Task statement: Determine the number of lines in the following entries that hold the word "half". Give only that number.

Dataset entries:
*** Begin section ***
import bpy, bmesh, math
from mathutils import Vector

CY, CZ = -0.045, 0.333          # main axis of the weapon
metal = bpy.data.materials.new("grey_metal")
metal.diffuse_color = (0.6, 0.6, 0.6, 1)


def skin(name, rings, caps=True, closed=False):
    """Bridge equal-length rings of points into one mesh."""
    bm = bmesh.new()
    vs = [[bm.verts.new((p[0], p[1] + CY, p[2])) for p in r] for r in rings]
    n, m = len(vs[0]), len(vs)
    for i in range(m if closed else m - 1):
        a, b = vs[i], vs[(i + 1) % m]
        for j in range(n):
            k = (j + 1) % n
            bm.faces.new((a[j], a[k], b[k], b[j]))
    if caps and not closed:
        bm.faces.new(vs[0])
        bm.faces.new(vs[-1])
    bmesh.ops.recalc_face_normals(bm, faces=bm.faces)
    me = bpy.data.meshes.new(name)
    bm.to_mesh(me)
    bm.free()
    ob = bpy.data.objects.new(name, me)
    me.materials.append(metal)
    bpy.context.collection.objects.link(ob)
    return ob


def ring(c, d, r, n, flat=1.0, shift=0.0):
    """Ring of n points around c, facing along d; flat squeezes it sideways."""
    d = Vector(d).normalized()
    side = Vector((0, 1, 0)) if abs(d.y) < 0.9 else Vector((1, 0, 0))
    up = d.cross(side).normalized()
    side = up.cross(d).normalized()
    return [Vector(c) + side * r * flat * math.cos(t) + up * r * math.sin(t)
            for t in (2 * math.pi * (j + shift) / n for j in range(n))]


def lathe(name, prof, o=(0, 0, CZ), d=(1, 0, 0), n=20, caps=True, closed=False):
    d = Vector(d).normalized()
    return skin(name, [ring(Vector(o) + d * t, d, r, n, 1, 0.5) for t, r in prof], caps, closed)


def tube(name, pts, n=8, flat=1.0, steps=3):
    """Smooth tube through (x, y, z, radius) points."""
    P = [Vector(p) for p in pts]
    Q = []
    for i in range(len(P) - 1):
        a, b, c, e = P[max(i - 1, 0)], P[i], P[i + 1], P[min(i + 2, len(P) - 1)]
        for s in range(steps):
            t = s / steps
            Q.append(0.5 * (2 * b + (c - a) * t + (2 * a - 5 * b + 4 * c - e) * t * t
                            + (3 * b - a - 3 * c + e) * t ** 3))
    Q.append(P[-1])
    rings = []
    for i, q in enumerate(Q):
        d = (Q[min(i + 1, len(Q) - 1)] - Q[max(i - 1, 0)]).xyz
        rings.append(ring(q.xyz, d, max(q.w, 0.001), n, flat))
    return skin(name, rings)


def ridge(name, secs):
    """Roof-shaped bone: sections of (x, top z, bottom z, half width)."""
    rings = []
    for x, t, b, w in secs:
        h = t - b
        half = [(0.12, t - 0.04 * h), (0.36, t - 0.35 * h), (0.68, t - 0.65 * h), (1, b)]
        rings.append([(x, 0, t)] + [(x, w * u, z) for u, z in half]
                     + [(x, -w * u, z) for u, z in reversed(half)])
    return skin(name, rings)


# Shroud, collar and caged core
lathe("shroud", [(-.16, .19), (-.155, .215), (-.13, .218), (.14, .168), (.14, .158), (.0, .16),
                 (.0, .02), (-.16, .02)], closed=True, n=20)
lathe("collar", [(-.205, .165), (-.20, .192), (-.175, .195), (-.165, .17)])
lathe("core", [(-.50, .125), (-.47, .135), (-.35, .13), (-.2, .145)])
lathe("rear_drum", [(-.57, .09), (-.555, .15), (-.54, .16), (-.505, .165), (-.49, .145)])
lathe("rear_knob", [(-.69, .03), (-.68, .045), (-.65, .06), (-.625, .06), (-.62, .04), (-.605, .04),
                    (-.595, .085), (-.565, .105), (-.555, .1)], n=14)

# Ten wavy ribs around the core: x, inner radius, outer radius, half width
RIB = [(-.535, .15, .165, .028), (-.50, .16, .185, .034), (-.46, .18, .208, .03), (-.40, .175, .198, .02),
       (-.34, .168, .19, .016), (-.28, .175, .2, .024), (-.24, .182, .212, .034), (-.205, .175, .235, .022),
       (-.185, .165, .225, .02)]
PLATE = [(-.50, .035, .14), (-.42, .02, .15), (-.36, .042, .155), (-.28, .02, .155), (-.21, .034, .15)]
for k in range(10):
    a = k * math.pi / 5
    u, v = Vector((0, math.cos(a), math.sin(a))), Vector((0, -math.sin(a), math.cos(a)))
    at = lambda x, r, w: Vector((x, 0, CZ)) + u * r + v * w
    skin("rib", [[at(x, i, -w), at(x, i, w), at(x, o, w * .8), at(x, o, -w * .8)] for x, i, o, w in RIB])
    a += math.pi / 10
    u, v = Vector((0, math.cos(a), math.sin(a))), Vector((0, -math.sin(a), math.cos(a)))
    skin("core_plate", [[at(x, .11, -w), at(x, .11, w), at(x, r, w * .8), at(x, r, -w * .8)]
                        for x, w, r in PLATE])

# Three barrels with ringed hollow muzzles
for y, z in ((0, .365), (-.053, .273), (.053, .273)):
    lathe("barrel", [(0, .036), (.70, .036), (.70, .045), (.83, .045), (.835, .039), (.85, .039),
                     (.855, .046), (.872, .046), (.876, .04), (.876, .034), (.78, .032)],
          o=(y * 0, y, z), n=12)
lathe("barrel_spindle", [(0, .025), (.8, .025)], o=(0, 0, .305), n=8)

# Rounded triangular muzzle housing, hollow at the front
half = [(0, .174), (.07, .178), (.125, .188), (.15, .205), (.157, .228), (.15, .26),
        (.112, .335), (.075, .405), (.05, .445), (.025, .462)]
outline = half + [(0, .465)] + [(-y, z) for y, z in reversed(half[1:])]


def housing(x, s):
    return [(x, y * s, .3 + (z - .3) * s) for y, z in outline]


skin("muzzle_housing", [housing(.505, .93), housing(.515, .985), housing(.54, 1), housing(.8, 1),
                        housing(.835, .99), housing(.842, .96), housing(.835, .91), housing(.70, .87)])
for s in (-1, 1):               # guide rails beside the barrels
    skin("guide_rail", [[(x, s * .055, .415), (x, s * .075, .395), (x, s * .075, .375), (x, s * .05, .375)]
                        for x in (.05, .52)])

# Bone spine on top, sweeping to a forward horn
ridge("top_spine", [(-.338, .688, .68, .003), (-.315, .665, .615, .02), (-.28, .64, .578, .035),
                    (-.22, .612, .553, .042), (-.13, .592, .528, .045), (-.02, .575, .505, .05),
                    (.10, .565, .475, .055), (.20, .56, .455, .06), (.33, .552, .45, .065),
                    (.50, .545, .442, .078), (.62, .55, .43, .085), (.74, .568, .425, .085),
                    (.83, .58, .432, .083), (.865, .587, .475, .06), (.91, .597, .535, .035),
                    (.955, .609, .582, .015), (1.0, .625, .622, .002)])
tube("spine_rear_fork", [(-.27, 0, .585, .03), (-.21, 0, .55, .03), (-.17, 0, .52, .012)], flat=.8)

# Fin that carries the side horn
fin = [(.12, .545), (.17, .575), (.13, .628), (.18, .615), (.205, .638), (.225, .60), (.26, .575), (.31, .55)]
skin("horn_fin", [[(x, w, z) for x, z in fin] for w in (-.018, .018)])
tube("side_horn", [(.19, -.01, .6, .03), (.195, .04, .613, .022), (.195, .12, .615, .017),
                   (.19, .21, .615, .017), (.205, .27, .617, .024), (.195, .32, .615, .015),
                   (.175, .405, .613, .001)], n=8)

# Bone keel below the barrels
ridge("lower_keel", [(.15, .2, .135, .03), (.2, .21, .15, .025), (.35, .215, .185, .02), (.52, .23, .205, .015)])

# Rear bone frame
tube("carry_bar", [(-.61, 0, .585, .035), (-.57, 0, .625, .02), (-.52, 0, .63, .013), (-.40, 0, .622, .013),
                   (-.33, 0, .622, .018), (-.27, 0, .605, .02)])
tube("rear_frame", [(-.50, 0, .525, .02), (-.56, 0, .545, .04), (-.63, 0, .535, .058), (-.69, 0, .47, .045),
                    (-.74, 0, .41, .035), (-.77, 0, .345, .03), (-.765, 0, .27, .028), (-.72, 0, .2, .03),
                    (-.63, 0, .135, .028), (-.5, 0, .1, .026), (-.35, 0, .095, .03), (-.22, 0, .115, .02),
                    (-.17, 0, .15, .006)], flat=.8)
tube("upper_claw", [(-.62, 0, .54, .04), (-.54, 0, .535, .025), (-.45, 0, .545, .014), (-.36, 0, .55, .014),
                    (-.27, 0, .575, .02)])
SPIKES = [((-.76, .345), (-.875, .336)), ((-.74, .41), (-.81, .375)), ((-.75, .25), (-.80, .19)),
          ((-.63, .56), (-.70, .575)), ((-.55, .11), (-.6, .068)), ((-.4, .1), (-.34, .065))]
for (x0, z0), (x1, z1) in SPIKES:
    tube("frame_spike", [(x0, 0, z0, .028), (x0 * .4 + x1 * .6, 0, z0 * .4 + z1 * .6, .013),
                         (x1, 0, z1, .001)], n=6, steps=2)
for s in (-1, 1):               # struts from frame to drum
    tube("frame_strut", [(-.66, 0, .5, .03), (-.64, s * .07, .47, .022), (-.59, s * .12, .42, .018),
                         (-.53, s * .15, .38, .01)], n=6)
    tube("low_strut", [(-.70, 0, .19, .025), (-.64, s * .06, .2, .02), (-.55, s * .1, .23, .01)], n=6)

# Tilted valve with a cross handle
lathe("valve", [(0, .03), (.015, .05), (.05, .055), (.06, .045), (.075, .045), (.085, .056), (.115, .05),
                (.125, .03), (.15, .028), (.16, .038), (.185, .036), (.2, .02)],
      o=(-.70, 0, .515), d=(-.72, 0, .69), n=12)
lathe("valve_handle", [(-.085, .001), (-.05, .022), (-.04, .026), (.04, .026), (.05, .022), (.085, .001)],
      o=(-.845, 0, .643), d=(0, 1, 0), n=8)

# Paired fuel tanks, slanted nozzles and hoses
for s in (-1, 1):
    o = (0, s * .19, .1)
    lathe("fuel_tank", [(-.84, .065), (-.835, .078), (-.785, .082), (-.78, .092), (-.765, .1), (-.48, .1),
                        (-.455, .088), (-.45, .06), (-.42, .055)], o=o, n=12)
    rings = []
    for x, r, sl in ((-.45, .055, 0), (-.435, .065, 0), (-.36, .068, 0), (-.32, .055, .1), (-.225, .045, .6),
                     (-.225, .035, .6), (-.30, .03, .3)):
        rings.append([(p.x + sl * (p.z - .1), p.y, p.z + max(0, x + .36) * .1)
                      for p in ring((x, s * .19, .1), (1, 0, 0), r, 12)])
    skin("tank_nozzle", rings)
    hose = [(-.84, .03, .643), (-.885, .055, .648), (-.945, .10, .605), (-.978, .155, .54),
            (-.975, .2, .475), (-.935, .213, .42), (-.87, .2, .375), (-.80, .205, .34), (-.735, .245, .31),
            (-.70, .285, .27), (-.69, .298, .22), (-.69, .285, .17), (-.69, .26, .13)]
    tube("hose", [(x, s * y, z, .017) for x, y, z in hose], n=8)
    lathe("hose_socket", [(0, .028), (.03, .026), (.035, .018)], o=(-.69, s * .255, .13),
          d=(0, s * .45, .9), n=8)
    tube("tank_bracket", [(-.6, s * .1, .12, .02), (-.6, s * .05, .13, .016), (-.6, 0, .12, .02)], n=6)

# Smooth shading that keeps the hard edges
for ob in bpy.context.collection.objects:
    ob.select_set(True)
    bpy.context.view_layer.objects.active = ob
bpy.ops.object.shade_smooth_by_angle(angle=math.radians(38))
*** End section ***
Exercise answer: 7